“We felt very strongly, after spending hours discussing this with all parties, that all parties came together and supported the House legislation,” DeLeo said during an interview on Boston Herald Radio. “Things changed, you know, in terms of what had happened in the Senate, and unfortunately, at the end of the day, we weren’t able to get it done.” Continue reading
By Katie Lannan
House Speaker Robert DeLeo said Tuesday he regrets not getting a charter school bill done and thinks the complex and controversial education policy issue shouldn’t have been left to be settled at the ballot box this November.
Question 2 on November’s ballot will ask Massachusetts voters whether to allow state education officials to approve up to 12 new charter schools or enrollment expansions per year. A heated campaign is underway, with charter supporters saying the schools provide critical education opportunities to students who would otherwise lack them while opponents say they drain resources away from traditional public schools that serve a much larger portion of the state’s students.
“I felt very strongly that this is something that should never have been to the ballot box. This is something we should have been able to debate,” DeLeo said during an interview on Boston Herald Radio. Continue reading
By Jeff Engel
“That was a step too far,” says Mark Gallagher, executive vice president of public policy and communications for the Massachusetts High Technology Council. “There were legitimate business interests that needed to be protected.”
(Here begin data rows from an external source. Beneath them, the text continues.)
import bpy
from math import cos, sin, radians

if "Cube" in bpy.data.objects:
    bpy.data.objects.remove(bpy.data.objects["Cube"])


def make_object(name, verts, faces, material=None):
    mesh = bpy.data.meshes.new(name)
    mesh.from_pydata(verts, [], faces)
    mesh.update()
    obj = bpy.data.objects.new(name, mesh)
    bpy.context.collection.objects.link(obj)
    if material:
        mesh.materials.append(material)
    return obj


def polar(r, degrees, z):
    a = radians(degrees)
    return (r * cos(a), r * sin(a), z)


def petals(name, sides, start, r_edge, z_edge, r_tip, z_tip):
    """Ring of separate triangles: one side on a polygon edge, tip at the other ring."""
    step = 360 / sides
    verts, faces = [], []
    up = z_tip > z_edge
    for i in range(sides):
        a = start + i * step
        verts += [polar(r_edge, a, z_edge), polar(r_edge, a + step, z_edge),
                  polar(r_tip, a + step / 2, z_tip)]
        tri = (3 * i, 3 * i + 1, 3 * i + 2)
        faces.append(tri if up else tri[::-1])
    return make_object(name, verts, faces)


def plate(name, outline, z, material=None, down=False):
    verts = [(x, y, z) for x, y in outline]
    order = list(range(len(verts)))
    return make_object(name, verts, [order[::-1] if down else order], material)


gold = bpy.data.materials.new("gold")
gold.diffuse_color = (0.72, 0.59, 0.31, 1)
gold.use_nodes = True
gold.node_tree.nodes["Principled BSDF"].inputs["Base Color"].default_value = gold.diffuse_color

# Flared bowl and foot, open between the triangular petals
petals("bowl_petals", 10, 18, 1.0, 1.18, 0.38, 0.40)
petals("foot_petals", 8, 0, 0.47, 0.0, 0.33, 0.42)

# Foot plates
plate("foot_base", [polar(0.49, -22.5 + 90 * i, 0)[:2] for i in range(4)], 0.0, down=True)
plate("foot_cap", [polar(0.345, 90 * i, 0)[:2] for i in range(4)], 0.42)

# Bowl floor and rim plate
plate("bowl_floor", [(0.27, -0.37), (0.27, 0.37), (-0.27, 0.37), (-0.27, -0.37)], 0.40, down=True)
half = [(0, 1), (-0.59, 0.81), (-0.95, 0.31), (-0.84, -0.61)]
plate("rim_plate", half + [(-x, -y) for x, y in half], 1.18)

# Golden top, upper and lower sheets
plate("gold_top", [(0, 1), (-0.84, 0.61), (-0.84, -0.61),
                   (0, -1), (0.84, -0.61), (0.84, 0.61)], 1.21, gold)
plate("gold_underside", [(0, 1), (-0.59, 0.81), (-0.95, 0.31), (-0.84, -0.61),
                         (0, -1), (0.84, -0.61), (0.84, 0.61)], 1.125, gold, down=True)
But Gallagher emphasizes the council’s willingness to “not just assent to additional restrictions,” but actually support them. “We moved a long way from where we were a year or 18 months ago,” Gallagher says of his organization and other business groups that have resisted significant changes to Massachusetts noncompete laws.”
After another Massachusetts legislative session ended without passage of noncompete reform, stakeholders on both sides of the issue expressed disappointment that a deal didn’t get done.
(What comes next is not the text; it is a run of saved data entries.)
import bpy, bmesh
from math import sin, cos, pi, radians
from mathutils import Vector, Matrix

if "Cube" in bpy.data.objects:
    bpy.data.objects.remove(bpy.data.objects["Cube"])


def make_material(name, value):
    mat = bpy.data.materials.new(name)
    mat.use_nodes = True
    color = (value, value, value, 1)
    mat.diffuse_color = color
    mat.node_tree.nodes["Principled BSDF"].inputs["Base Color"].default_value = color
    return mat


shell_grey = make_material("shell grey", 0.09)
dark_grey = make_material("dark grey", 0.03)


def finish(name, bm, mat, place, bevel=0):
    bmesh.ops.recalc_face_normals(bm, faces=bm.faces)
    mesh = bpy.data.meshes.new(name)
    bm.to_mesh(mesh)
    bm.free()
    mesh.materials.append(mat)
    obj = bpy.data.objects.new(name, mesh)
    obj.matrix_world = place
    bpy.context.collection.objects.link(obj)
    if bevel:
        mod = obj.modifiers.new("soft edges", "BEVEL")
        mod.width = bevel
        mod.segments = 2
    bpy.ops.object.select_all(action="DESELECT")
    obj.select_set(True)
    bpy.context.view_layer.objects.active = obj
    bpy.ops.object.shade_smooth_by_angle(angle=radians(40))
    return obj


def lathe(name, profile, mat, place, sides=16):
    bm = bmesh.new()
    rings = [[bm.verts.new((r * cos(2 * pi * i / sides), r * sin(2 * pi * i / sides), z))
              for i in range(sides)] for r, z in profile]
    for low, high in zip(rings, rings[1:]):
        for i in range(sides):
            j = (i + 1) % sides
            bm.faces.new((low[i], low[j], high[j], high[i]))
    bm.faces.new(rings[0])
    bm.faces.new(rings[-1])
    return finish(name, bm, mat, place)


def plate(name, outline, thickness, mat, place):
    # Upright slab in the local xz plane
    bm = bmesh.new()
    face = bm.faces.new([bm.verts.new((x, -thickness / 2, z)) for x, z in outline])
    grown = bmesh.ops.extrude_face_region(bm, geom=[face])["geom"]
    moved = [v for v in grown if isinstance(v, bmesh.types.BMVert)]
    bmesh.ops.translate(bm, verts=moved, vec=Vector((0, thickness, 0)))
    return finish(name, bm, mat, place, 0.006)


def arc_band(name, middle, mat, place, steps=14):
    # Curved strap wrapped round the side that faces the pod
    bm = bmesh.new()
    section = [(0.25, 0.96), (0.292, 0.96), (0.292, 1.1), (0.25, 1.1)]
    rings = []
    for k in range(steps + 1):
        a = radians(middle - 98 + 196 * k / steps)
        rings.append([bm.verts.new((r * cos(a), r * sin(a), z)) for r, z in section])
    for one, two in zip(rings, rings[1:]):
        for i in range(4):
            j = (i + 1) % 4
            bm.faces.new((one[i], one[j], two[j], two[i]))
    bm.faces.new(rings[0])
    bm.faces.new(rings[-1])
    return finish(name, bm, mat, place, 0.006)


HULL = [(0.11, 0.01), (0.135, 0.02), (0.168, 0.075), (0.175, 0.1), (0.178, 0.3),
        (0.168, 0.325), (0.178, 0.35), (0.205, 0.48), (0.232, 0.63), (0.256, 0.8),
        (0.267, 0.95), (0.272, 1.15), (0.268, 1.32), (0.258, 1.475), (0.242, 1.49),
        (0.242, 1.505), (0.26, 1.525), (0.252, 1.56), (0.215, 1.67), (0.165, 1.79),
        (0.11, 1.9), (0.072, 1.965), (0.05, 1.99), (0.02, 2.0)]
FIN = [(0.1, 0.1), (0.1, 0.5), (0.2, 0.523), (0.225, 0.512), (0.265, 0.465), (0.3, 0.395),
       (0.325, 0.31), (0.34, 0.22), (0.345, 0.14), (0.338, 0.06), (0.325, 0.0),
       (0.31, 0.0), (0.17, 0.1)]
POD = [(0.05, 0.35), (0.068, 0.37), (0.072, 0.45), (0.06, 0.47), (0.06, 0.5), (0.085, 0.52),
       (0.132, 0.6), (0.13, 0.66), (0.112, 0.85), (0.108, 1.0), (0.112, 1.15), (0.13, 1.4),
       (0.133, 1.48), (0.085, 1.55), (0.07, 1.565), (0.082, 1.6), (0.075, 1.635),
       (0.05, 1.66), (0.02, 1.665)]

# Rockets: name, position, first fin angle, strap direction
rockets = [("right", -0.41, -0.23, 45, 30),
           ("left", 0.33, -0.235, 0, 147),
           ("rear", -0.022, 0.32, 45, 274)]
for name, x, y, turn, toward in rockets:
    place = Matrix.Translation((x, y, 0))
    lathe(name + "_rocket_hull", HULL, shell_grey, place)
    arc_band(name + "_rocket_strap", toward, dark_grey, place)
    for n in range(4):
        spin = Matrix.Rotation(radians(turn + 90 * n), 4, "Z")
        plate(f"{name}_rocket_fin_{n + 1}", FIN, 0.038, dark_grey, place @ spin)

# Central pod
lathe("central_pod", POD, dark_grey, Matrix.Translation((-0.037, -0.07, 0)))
It’s not the outcome anyone wanted—or so they say—but that alone is evidence of how the debate shifted during the latest attempt to make changes to the state’s rules on employment noncompete agreements. Continue reading
By Dylan Martin
“Mark Gallagher, executive vice president of public policy and communications for the council, told us in an email, “There are a variety of views among our individual members. The Council’s position reflects a balancing of those viewpoints.””
Two days before the Massachusetts Senate approved a bill last week that would nearly eliminate most noncompetes, a coalition that included the Massachusetts High Technology Council made it clear it wasn’t happy with the legislation.
“We continue to believe that there is little evidence that the use of noncompete agreements harms Massachusetts’ position as a globally recognized leader in innovation,” the coalition wrote in a letter to the Senate on July 12. “… Employers believe selective use of noncompetes protects the significant investments that allow their companies to be global leaders in their industries and to create jobs in the commonwealth.” Full text of the letter is here. Continue reading
By Lauren Dezenski
“The Massachusetts High Tech Council says it prefers the House language but remains opposed to any legislative measures.
“The House bill is a significant improvement over the bill passed by the Senate. But the Council cannot support any version of legislation that would create a presumption that any pay differential between employees of different genders is the result of discriminatory action by an employer,” said Mass High Tech Council executive vice president Mark Gallagher.”
The House has unanimously passed legislation that seeks to reduce the wage gap between men and women.
The measure passed by a vote of 158-0 and would make it illegal for employers to pay employees different wages because of their gender or pay employees less because of their gender. Continue reading